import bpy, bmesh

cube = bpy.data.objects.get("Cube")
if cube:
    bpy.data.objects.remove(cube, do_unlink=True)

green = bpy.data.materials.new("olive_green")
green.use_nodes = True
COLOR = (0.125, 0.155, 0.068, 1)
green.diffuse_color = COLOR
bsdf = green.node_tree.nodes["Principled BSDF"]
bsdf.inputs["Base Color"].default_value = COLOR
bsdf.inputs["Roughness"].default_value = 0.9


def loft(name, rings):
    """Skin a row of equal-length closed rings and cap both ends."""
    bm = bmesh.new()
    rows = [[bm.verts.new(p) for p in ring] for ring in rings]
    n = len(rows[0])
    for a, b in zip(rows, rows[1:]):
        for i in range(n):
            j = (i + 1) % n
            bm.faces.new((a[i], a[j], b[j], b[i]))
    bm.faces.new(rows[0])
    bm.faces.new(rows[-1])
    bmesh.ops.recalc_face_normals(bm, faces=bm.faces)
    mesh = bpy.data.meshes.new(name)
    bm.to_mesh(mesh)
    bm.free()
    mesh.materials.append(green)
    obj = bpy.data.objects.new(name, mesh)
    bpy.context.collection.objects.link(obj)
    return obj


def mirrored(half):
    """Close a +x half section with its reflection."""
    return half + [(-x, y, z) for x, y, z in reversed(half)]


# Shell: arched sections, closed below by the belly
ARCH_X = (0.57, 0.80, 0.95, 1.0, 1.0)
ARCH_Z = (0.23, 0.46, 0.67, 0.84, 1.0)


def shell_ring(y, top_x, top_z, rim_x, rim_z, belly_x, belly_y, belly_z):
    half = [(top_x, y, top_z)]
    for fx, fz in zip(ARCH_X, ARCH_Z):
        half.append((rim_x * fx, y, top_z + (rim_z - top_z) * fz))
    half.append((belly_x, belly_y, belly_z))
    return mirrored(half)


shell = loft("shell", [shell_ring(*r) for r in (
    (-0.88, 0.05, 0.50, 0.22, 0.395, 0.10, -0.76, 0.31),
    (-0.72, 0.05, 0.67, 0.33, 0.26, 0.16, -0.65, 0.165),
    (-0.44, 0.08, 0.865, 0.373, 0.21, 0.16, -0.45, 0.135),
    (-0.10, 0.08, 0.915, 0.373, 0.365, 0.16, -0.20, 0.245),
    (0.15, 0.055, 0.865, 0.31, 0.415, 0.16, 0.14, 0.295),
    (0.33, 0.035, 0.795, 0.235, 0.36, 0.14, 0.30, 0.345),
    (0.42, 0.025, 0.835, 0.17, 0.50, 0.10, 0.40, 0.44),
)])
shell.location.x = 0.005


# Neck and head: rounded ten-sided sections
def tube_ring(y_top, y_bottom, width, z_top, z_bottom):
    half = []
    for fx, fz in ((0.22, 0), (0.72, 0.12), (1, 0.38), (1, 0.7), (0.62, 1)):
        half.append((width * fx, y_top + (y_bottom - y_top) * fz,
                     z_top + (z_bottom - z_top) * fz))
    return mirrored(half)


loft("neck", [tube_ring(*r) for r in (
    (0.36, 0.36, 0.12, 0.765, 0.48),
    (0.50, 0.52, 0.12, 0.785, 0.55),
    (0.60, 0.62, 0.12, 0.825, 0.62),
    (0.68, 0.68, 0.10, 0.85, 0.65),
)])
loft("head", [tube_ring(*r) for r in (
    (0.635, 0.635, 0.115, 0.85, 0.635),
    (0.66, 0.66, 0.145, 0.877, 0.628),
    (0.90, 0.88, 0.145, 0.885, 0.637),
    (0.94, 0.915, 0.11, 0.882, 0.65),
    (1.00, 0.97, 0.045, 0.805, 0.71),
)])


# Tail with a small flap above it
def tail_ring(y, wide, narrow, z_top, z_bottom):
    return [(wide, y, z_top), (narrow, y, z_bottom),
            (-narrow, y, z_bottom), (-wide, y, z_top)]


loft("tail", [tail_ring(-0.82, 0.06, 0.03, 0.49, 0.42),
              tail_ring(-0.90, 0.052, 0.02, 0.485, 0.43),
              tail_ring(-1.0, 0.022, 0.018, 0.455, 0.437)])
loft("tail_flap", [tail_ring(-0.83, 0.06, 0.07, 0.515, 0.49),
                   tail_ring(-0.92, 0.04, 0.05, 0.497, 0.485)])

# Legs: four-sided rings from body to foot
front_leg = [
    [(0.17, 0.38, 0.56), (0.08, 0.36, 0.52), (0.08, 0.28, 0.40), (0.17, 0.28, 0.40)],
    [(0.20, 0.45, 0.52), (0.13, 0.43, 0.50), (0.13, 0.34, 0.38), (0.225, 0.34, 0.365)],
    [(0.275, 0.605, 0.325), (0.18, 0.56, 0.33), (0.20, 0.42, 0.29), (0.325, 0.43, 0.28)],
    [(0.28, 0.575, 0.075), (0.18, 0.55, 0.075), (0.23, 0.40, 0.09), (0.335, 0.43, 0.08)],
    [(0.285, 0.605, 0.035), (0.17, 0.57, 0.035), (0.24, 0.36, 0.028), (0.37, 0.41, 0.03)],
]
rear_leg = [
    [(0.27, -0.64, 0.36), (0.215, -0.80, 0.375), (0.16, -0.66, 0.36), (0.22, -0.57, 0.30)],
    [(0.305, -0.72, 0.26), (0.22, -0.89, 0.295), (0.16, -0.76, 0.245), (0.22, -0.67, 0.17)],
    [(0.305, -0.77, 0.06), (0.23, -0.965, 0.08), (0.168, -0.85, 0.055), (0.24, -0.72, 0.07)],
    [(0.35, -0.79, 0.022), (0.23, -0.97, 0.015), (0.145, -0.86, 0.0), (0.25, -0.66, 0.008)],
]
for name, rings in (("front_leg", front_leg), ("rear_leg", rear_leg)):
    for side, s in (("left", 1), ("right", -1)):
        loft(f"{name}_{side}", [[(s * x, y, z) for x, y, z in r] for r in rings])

...

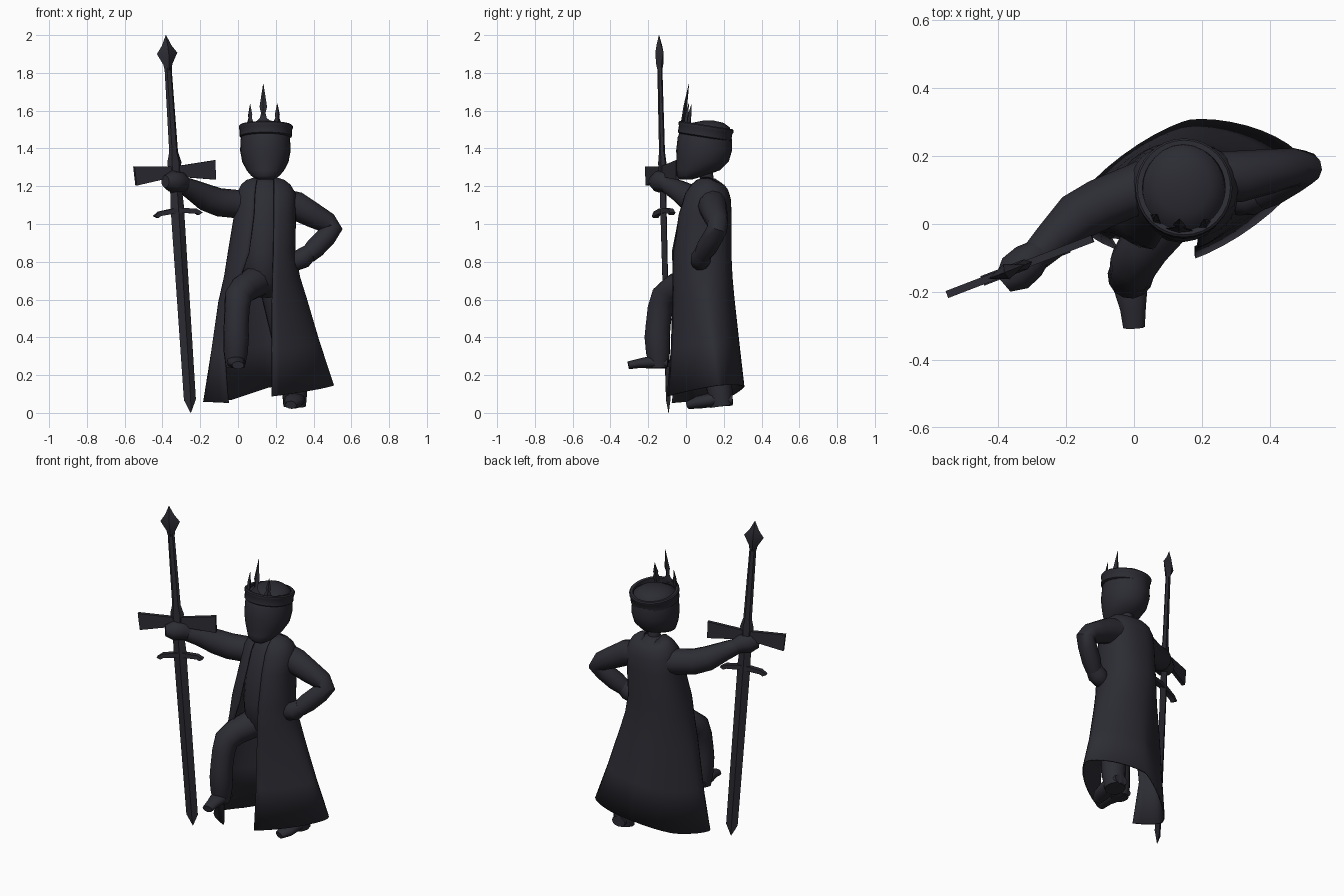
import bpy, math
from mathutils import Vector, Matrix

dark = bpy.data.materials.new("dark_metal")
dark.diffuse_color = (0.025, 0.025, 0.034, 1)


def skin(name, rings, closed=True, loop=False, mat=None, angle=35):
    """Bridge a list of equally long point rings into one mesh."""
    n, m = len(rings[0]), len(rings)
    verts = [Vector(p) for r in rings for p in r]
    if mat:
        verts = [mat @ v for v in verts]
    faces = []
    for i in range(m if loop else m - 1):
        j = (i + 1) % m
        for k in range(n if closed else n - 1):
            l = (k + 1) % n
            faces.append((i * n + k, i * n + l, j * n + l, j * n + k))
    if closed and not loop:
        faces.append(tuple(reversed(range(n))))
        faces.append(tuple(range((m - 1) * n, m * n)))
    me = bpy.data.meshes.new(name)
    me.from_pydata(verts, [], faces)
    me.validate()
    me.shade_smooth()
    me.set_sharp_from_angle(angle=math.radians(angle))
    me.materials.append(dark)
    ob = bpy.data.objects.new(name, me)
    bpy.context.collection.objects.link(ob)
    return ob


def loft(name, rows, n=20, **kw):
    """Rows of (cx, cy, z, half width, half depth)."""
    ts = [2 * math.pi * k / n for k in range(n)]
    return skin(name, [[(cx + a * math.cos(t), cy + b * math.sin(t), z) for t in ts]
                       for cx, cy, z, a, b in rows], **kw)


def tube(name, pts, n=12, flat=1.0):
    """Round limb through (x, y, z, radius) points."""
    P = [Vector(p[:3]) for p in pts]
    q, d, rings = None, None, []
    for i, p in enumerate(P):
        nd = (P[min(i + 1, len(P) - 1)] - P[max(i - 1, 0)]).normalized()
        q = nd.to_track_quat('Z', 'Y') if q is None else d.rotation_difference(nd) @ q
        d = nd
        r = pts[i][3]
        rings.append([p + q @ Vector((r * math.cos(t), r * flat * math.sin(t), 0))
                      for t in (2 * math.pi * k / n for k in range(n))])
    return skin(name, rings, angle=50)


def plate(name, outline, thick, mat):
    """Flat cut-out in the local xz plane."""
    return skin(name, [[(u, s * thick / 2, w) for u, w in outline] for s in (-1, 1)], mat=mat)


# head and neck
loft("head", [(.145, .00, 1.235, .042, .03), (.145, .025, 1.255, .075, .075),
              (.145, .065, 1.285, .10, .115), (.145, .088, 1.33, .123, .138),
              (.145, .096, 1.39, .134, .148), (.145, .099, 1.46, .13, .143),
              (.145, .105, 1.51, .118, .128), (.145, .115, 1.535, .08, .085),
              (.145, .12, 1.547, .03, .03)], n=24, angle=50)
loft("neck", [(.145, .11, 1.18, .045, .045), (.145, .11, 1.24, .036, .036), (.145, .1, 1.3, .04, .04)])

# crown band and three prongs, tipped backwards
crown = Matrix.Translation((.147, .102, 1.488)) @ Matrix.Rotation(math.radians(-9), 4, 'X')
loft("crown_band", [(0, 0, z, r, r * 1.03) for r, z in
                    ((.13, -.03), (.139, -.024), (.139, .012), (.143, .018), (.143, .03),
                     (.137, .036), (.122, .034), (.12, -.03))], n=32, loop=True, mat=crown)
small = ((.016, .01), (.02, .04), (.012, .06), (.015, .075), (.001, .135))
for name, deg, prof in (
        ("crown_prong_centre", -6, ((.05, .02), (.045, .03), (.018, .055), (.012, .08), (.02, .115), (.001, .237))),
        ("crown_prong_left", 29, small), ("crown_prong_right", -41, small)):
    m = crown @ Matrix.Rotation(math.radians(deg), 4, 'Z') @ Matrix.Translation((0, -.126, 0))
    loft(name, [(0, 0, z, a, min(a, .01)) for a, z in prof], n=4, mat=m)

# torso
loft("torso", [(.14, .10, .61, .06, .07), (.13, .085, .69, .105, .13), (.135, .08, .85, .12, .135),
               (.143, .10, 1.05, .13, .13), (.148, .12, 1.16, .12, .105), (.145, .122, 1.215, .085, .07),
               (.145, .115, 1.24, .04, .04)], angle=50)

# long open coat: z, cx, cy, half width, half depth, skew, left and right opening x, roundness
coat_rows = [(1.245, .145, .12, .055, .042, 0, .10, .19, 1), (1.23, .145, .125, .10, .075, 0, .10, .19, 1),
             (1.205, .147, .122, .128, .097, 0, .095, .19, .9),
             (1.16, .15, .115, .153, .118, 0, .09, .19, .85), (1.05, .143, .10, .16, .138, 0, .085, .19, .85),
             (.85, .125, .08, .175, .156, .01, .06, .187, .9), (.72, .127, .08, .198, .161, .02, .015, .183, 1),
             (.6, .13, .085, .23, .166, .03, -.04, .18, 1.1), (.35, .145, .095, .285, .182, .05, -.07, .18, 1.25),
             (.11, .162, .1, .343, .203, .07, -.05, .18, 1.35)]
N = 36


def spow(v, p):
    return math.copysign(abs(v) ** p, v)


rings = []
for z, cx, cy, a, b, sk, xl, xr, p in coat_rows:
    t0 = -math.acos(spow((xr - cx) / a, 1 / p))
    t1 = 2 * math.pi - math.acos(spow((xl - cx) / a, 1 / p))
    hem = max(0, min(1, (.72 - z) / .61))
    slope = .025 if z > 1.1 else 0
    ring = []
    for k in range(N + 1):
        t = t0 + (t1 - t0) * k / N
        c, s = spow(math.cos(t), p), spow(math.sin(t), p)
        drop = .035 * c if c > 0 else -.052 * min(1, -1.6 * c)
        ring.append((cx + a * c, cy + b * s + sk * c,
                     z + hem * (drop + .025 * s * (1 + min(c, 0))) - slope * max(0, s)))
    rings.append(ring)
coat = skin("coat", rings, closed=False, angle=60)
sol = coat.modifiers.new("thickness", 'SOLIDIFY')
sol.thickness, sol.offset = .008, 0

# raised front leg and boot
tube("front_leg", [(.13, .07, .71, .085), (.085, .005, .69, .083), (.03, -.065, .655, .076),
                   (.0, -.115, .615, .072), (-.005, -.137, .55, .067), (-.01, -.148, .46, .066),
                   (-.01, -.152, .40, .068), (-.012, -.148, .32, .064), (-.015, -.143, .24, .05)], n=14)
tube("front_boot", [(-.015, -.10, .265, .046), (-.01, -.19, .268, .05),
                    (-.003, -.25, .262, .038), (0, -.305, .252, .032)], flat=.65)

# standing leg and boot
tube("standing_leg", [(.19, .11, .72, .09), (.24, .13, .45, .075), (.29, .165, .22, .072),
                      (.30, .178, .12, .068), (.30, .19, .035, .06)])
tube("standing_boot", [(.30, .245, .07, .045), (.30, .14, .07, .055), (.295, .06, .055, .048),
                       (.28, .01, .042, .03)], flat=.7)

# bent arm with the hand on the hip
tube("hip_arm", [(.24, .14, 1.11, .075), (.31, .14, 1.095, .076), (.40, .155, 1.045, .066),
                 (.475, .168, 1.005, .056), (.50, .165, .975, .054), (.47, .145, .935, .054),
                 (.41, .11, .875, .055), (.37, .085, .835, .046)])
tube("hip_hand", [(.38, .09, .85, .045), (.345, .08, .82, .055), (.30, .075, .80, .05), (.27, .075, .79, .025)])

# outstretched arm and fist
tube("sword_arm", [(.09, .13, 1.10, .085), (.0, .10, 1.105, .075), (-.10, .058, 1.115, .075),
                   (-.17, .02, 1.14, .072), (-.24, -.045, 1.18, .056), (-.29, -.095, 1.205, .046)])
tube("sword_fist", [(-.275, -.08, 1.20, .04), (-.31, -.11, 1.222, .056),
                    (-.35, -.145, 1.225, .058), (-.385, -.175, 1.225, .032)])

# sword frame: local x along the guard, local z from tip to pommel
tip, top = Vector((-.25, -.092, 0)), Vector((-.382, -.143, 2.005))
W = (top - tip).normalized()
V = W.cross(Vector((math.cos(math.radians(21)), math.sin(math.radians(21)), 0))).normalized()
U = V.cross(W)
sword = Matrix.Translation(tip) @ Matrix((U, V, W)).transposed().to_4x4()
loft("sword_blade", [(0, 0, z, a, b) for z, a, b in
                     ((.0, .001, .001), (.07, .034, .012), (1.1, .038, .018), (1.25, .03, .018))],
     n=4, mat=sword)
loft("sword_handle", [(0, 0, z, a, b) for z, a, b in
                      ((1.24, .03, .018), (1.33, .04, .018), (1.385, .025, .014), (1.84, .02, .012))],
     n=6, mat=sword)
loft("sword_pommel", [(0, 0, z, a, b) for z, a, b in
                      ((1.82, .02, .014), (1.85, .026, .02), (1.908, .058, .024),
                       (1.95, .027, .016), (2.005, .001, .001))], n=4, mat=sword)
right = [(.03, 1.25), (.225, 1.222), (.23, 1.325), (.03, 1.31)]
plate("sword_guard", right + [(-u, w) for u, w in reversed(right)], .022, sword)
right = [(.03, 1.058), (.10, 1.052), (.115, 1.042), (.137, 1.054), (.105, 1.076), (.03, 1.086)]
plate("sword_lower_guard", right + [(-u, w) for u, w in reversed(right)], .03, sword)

TASK ITEM.
Write out, from the lines above, only those from the line with "me.set_sharp_from_angle(angle=math.radians(angle))" to the line with "r = pts[i][3]", exactly as given, including the first and the last.

SOLUTION TO THIS PROBLEM.
    me.set_sharp_from_angle(angle=math.radians(angle))
    me.materials.append(dark)
    ob = bpy.data.objects.new(name, me)
    bpy.context.collection.objects.link(ob)
    return ob


def loft(name, rows, n=20, **kw):
    """Rows of (cx, cy, z, half width, half depth)."""
    ts = [2 * math.pi * k / n for k in range(n)]
    return skin(name, [[(cx + a * math.cos(t), cy + b * math.sin(t), z) for t in ts]
                       for cx, cy, z, a, b in rows], **kw)


def tube(name, pts, n=12, flat=1.0):
    """Round limb through (x, y, z, radius) points."""
    P = [Vector(p[:3]) for p in pts]
    q, d, rings = None, None, []
    for i, p in enumerate(P):
        nd = (P[min(i + 1, len(P) - 1)] - P[max(i - 1, 0)]).normalized()
        q = nd.to_track_quat('Z', 'Y') if q is None else d.rotation_difference(nd) @ q
        d = nd
        r = pts[i][3]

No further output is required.